    Big River with Jimmie is great. It starts with Bob’s piano noodling like it’s been starting but picks up mid-song and kind of goes into that snappy Johnny Cash rhythm and Jimmie’s playing all around it. Very different from last night and very good. 

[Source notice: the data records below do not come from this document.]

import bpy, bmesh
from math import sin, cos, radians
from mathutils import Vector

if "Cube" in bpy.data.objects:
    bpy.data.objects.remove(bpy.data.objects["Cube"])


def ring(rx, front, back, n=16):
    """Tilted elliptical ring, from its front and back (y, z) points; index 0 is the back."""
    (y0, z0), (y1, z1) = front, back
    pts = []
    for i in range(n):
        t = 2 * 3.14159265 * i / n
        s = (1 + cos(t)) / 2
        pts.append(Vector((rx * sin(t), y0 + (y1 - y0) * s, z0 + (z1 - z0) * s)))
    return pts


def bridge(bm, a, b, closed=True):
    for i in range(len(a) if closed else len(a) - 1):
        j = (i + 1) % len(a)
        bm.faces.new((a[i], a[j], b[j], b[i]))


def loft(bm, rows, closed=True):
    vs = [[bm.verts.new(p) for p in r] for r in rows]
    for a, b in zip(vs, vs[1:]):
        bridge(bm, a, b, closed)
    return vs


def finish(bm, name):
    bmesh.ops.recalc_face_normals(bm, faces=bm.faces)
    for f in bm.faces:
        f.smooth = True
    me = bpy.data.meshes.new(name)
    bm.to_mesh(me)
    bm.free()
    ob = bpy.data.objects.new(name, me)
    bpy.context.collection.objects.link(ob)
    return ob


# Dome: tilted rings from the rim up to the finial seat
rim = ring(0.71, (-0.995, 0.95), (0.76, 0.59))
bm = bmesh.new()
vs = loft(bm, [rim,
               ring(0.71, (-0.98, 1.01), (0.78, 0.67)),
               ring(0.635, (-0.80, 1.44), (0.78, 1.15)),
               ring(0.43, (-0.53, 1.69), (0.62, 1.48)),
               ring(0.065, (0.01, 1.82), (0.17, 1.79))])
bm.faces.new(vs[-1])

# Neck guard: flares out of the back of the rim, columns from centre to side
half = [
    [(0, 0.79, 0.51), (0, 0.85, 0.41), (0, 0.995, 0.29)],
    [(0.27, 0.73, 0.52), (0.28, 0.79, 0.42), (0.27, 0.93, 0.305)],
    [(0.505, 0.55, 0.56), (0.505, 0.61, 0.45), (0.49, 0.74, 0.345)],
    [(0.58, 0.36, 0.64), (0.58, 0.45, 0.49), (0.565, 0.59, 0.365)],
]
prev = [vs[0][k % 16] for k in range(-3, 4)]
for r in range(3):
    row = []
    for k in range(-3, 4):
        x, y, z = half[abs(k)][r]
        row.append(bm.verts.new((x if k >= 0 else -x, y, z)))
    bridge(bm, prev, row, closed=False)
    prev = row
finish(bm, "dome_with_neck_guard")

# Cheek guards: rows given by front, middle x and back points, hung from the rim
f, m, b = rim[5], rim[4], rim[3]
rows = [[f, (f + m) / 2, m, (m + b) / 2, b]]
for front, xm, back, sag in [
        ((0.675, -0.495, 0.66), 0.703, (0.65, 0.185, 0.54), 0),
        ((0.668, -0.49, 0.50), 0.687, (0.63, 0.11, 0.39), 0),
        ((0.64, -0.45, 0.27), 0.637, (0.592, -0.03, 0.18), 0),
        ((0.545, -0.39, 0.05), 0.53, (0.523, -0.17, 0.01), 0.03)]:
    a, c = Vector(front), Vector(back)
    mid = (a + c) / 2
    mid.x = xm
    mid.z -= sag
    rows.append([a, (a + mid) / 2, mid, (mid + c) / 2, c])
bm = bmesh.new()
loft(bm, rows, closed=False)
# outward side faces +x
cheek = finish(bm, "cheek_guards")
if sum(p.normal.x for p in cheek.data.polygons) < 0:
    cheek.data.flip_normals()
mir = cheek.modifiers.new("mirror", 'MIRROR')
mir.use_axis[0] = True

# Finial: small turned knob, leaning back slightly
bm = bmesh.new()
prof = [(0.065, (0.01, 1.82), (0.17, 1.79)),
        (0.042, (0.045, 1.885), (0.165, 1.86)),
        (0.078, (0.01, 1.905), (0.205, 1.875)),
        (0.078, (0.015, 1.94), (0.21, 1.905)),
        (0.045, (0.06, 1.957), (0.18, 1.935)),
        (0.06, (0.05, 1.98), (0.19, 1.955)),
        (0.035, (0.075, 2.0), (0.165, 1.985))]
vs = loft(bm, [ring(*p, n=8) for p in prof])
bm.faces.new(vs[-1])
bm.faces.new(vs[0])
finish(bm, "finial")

    The final songs ensue and I just soak them in feeling oh, so grateful for these two nights. Every Grain Of Sand. How wonderful Bob has chosen to end on this song night after night these days. It’s an affirmation, a blessing, a prayer. As he sings it tonight, everything falls away, and it’s just Bob and me with a few mere feet in between us, wrapping it up one more time until the next. Onward in our journey. I am filled with gratitude; like, I can feel it physically infusing my body. Soon we are heading out into the night, saying our good-byes to all these wonderful friends through a post-show blissful haze, and making our way back to the AirBnB for a final brief but energetic blowout that includes synchronized dance moves  to 2002 Bob singing Brown Sugar (Yeah, yeah, yeah, woo!) Some other shenanigans and lots and lots of laughter ensue as we make a valiant attempt to drink all the alcohol we overbought two days ago. We do a good enough job of it that I manage to fall down some stairs a little later; I think Kait falls out of a chair though no one can corroborate that, but that’s at least more sensible than falling down stairs, but at least the stairs are carpeted so I don’t really hurt myself and I don’t wake anyone up with a lot of unnecessary clattering. The going home is always sad but at least I have Mr. Jinx with me at the airport until I have to board; we get a beer to share and walk around the terminal looking for famous country music people (we actually see some, or at least some almost famous people!). Then it’s time to take the high road, take the low road, take any road you're on, yes, even if it’s the road going back to work and non-Bob life. We’ll be back out soon enough, to see whatever the Outlaw Tour wants to bring!